====== RECORDS SUPPLIED
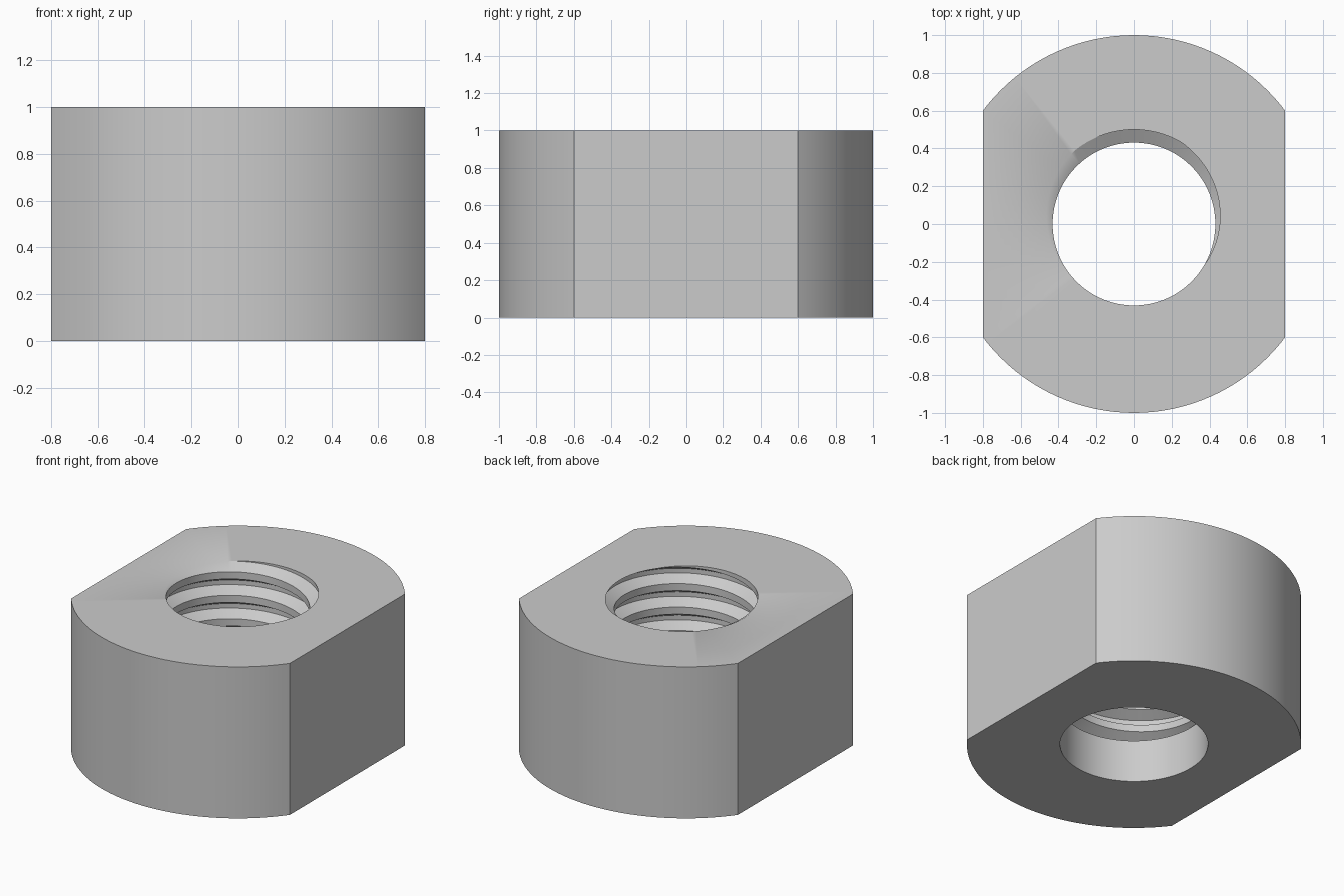
import bpy, bmesh, math

if "Cube" in bpy.data.objects:
    bpy.data.objects.remove(bpy.data.objects["Cube"], do_unlink=True)

HEIGHT, FLAT = 1.0, 0.8
BORE, CREST, ROOT = 0.443, 0.431, 0.5
THREAD_START, PITCH = 0.28, 0.155
HALF_ROOT, HALF_GROOVE = 0.015, 0.054
PHASE = math.radians(95)          # groove centre meets the top here


def groove_height(angle, turn):
    return HEIGHT + PITCH * ((angle - PHASE) / math.tau - turn)


def thread_radius(angle, z):
    # distance from the nearest groove centre sets the depth
    d = (z - groove_height(angle, 0)) / PITCH
    d = abs(d - round(d)) * PITCH
    t = (HALF_GROOVE - d) / (HALF_GROOVE - HALF_ROOT)
    return CREST + (ROOT - CREST) * min(1, max(0, t))


def column(angle):
    """Closed section of the nut at one angle, as (radius, height) pairs."""
    outer = min(1.0, FLAT / max(abs(math.cos(angle)), 1e-6))
    points = [(outer, 0), (outer, HEIGHT)]
    for turn in range(-2, 8):
        for offset in (HALF_GROOVE, HALF_ROOT, -HALF_ROOT, -HALF_GROOVE):
            z = groove_height(angle, turn) + offset
            z = min(HEIGHT, max(THREAD_START, z))
            points.append((thread_radius(angle, z), z))
    return points + [(BORE, THREAD_START), (BORE, 0)]


# angles, including the exact corners of the two flats
corner = math.acos(FLAT)
angles = [math.tau * i / 120 for i in range(121)]
angles += [corner, math.pi - corner, math.pi + corner, math.tau - corner]
angles.sort()

bm = bmesh.new()
columns = [[bm.verts.new((r * math.cos(a), r * math.sin(a), z)) for r, z in column(a)]
           for a in angles]
for left, right in zip(columns, columns[1:]):
    for i in range(len(left)):
        j = (i + 1) % len(left)
        bm.faces.new((left[i], right[i], right[j], left[j]))
bmesh.ops.remove_doubles(bm, verts=bm.verts, dist=0.0001)
bmesh.ops.dissolve_degenerate(bm, edges=bm.edges, dist=0.0001)
bmesh.ops.recalc_face_normals(bm, faces=bm.faces)

mesh = bpy.data.meshes.new("threaded_nut")
bm.to_mesh(mesh)
bm.free()
nut = bpy.data.objects.new("threaded_nut", mesh)
bpy.context.collection.objects.link(nut)

# plain grey metal
grey = bpy.data.materials.new("light_grey")
grey.use_nodes = True
grey.diffuse_color = (0.6, 0.6, 0.6, 1)
grey.node_tree.nodes["Principled BSDF"].inputs["Base Color"].default_value = (0.6, 0.6, 0.6, 1)
mesh.materials.append(grey)

bpy.ops.object.select_all(action="DESELECT")
nut.select_set(True)
bpy.context.view_layer.objects.active = nut
bpy.ops.object.shade_smooth_by_angle(angle=math.radians(30))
============
● **WHAT YOU ARE ASKED TO DO**:
Take the records above and return, word for word, only the lines that fall from the line with "angles = [math.tau" to the line with "bmesh.ops.recalc_face_normals(bm, faces=bm.faces)", both of them included.

● **COMPLETED TASK**:
angles = [math.tau * i / 120 for i in range(121)]
angles += [corner, math.pi - corner, math.pi + corner, math.tau - corner]
angles.sort()

bm = bmesh.new()
columns = [[bm.verts.new((r * math.cos(a), r * math.sin(a), z)) for r, z in column(a)]
           for a in angles]
for left, right in zip(columns, columns[1:]):
    for i in range(len(left)):
        j = (i + 1) % len(left)
        bm.faces.new((left[i], right[i], right[j], left[j]))
bmesh.ops.remove_doubles(bm, verts=bm.verts, dist=0.0001)
bmesh.ops.dissolve_degenerate(bm, edges=bm.edges, dist=0.0001)
bmesh.ops.recalc_face_normals(bm, faces=bm.faces)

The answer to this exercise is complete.